▶ **Your assignment**:
What lines of the material below include the string "with"? Copy all of them.

▶ **Dataset entries**:
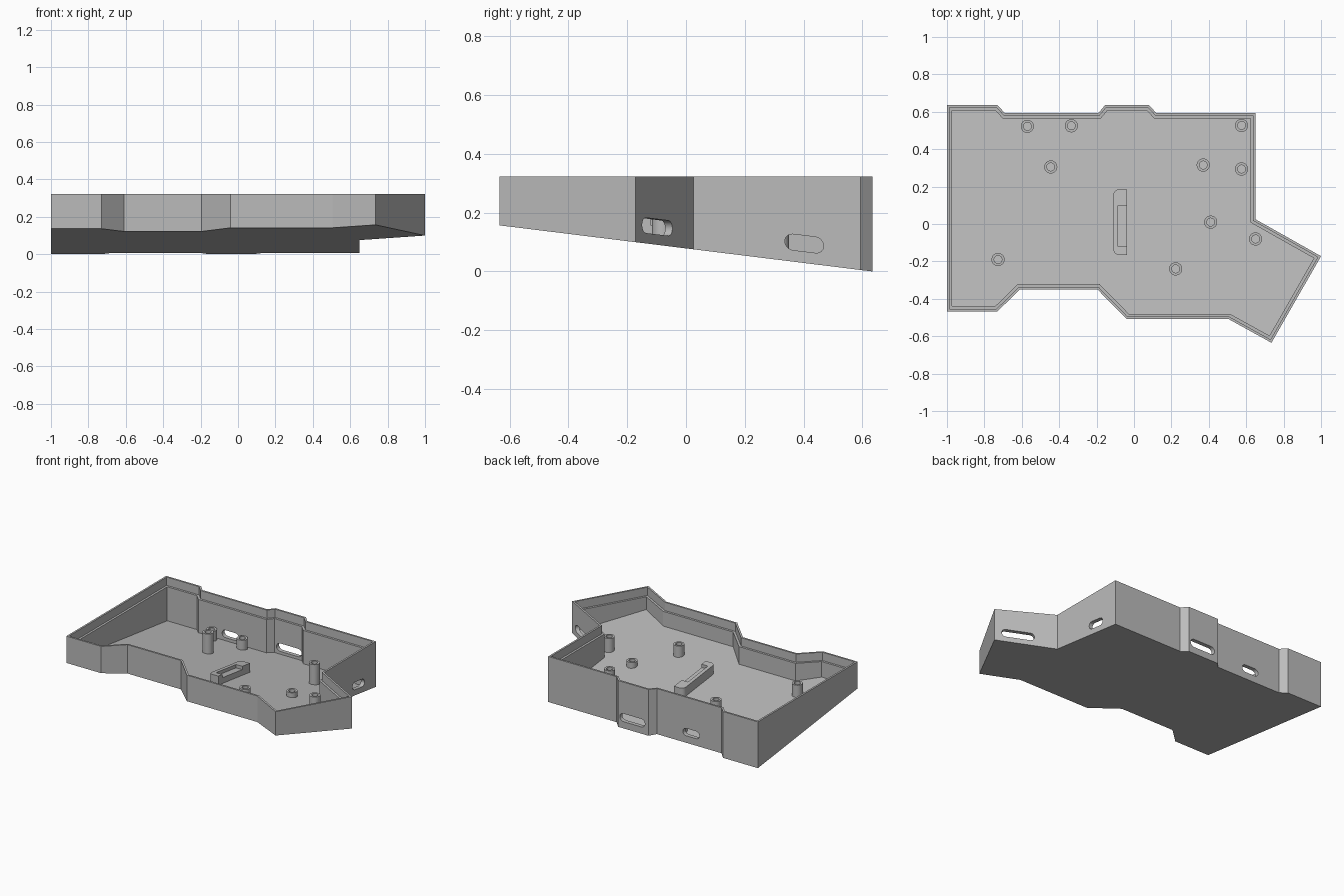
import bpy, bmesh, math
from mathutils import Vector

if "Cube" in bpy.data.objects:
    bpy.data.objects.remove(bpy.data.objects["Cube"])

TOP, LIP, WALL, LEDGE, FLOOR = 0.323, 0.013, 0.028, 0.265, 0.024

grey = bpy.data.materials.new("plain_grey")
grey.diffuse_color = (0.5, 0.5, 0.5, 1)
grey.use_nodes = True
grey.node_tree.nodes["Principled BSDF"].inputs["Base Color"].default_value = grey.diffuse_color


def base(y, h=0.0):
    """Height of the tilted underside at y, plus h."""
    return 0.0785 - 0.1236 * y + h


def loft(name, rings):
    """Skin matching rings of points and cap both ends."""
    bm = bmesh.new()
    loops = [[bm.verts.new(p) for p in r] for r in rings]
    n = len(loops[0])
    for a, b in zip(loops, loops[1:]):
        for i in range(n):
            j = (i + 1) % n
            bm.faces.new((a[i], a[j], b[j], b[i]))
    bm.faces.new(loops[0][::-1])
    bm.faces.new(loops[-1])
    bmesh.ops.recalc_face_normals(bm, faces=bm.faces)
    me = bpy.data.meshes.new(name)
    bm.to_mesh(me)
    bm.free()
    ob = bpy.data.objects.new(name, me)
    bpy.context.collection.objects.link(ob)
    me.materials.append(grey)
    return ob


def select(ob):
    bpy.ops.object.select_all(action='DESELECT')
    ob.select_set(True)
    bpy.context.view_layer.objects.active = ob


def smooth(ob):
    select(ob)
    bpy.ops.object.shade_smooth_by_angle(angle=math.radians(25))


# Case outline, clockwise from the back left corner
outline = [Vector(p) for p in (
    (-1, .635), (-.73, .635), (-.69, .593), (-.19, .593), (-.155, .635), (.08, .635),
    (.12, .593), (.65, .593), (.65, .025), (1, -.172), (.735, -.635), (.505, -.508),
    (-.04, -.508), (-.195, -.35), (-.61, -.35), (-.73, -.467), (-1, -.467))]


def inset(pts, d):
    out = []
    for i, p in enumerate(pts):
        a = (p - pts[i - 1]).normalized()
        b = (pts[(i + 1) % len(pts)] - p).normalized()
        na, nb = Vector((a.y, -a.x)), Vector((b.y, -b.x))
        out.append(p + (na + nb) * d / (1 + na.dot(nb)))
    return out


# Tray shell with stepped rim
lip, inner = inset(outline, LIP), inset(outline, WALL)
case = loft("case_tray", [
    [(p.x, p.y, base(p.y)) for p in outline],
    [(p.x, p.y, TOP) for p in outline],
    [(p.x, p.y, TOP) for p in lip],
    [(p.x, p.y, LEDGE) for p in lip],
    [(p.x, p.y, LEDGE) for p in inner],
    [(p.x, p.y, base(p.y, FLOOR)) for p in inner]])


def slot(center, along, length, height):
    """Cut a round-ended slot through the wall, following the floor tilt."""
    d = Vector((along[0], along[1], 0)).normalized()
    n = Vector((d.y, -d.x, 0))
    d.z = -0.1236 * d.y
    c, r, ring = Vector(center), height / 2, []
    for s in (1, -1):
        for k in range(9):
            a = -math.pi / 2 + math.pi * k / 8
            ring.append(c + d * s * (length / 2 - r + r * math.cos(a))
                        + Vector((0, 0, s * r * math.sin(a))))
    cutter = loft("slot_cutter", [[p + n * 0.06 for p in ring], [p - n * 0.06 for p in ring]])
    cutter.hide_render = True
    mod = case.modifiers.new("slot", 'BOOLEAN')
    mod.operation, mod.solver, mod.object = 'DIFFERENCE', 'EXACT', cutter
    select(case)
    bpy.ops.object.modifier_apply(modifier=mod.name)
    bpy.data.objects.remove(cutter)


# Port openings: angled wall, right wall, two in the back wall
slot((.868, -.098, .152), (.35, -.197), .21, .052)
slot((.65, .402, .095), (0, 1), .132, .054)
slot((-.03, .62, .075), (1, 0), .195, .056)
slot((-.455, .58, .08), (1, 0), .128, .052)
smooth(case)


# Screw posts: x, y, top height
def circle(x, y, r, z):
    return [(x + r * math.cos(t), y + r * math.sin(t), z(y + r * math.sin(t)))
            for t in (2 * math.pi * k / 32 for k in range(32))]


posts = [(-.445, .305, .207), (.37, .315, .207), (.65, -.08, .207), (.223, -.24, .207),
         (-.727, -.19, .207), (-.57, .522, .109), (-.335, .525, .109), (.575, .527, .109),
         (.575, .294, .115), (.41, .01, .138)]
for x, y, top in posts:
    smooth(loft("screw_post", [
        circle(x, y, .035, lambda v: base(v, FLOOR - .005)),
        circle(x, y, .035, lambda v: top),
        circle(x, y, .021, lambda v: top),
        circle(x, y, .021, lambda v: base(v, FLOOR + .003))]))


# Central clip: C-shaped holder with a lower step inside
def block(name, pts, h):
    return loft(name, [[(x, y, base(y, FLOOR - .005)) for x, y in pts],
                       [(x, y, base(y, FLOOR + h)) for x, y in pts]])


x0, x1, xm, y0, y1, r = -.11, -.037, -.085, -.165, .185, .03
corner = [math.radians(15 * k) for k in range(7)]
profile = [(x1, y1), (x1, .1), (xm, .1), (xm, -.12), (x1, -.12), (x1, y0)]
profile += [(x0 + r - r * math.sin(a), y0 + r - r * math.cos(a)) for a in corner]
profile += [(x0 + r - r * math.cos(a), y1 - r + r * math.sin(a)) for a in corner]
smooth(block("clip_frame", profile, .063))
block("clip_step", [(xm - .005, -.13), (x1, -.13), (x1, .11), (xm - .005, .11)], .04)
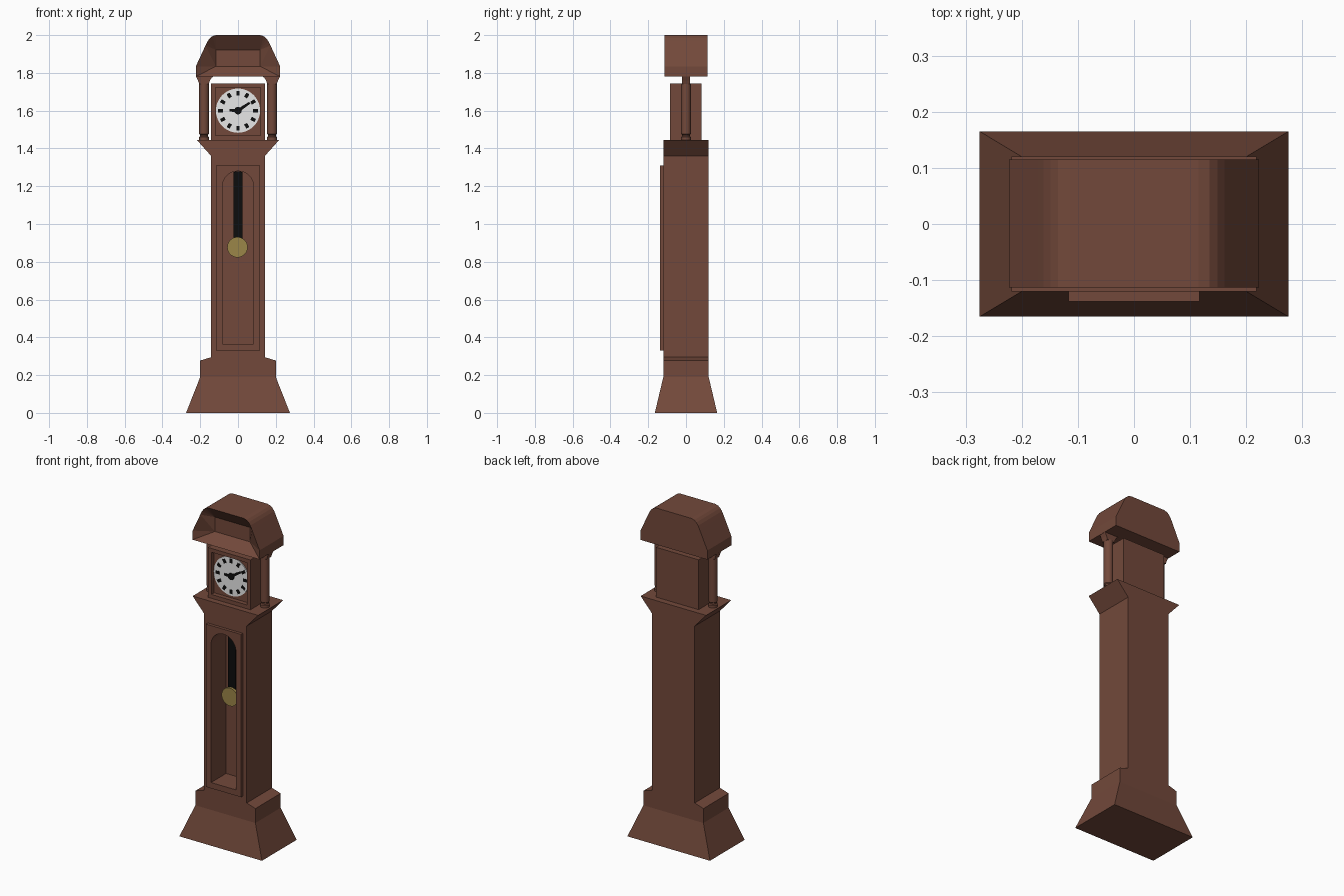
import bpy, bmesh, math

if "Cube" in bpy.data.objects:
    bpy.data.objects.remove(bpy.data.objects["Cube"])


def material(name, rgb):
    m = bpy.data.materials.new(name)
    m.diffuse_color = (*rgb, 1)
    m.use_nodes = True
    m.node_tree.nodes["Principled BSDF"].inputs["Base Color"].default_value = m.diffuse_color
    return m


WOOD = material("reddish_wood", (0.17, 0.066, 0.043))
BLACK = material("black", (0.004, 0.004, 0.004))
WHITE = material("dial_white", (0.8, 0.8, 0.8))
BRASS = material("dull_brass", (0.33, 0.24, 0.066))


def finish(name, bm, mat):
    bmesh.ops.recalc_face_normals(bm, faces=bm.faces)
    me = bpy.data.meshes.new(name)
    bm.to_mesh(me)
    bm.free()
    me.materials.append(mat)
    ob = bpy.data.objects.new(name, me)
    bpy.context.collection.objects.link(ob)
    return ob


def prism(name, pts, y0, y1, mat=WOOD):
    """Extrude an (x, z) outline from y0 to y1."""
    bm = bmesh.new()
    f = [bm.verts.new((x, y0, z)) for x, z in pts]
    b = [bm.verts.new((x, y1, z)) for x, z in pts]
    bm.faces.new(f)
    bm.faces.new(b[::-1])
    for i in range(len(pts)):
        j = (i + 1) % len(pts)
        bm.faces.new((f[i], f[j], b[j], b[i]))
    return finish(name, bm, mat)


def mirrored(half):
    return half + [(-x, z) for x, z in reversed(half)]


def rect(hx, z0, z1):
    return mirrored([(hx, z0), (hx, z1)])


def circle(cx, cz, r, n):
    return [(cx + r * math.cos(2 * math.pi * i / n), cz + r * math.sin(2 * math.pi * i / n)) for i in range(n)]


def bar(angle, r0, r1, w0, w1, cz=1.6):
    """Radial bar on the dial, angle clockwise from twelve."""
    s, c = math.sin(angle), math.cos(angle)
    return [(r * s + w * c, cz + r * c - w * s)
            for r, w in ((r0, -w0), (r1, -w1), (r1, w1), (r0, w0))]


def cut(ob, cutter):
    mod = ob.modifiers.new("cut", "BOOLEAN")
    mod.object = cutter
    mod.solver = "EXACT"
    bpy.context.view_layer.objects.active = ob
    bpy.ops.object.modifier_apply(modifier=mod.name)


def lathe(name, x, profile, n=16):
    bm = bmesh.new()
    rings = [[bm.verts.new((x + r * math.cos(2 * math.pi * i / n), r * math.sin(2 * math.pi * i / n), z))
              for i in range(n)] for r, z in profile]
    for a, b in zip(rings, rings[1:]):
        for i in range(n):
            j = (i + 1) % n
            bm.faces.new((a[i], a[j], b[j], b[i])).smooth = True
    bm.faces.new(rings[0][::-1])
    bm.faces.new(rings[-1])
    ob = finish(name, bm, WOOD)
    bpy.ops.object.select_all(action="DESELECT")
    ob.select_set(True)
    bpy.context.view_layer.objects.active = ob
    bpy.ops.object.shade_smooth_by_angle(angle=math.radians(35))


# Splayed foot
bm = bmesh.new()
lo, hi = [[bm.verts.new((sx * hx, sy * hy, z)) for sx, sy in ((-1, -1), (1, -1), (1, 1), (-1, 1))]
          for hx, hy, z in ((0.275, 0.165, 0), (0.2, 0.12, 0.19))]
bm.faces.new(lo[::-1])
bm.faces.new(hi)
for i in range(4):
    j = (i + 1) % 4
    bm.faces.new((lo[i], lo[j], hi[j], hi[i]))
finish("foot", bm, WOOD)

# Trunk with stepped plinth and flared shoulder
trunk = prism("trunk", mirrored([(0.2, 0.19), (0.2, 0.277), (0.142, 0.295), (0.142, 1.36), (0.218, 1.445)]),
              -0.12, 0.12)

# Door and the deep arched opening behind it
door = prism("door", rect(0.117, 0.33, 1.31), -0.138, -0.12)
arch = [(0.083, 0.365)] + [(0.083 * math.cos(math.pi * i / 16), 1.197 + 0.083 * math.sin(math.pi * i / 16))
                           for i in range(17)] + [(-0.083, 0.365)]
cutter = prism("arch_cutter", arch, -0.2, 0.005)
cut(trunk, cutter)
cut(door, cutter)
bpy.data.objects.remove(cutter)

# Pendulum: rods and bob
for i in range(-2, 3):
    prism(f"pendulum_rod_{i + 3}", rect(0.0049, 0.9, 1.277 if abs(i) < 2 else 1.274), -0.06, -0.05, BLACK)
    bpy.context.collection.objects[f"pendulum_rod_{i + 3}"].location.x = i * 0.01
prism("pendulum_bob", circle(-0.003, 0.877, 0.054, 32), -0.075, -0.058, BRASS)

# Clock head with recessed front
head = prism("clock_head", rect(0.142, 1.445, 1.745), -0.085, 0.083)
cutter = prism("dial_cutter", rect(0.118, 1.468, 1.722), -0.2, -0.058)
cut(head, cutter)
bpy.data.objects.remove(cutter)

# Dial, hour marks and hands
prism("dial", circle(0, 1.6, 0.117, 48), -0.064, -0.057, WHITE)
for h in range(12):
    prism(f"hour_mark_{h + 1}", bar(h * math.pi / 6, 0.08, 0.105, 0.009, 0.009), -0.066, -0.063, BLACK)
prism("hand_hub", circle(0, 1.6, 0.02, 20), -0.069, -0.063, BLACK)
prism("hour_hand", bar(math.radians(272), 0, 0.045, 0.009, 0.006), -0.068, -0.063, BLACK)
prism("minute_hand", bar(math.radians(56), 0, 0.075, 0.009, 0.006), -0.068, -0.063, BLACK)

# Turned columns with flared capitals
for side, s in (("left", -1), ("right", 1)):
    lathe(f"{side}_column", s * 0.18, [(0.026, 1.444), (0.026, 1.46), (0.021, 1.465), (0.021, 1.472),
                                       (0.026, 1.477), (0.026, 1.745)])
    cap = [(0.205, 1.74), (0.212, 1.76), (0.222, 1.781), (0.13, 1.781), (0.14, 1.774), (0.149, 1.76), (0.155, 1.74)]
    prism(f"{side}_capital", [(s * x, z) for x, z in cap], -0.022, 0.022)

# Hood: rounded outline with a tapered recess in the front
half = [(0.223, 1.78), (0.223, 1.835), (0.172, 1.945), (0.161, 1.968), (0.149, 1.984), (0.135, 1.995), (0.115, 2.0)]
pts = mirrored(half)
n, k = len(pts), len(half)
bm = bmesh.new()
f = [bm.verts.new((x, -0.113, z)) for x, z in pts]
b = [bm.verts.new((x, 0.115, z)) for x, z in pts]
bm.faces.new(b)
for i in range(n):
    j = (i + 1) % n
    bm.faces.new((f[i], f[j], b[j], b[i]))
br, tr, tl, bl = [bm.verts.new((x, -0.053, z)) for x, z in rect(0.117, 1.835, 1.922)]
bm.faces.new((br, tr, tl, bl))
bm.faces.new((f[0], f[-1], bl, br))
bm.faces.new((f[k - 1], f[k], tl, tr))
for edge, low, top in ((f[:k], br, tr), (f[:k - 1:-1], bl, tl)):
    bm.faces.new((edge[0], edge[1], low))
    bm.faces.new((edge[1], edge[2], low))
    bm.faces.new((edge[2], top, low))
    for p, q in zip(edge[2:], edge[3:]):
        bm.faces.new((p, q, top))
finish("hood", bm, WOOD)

▶ **Exercise answer**:
# Tray shell with stepped rim
# Central clip: C-shaped holder with a lower step inside
# Trunk with stepped plinth and flared shoulder
# Clock head with recessed front
# Turned columns with flared capitals
# Hood: rounded outline with a tapered recess in the front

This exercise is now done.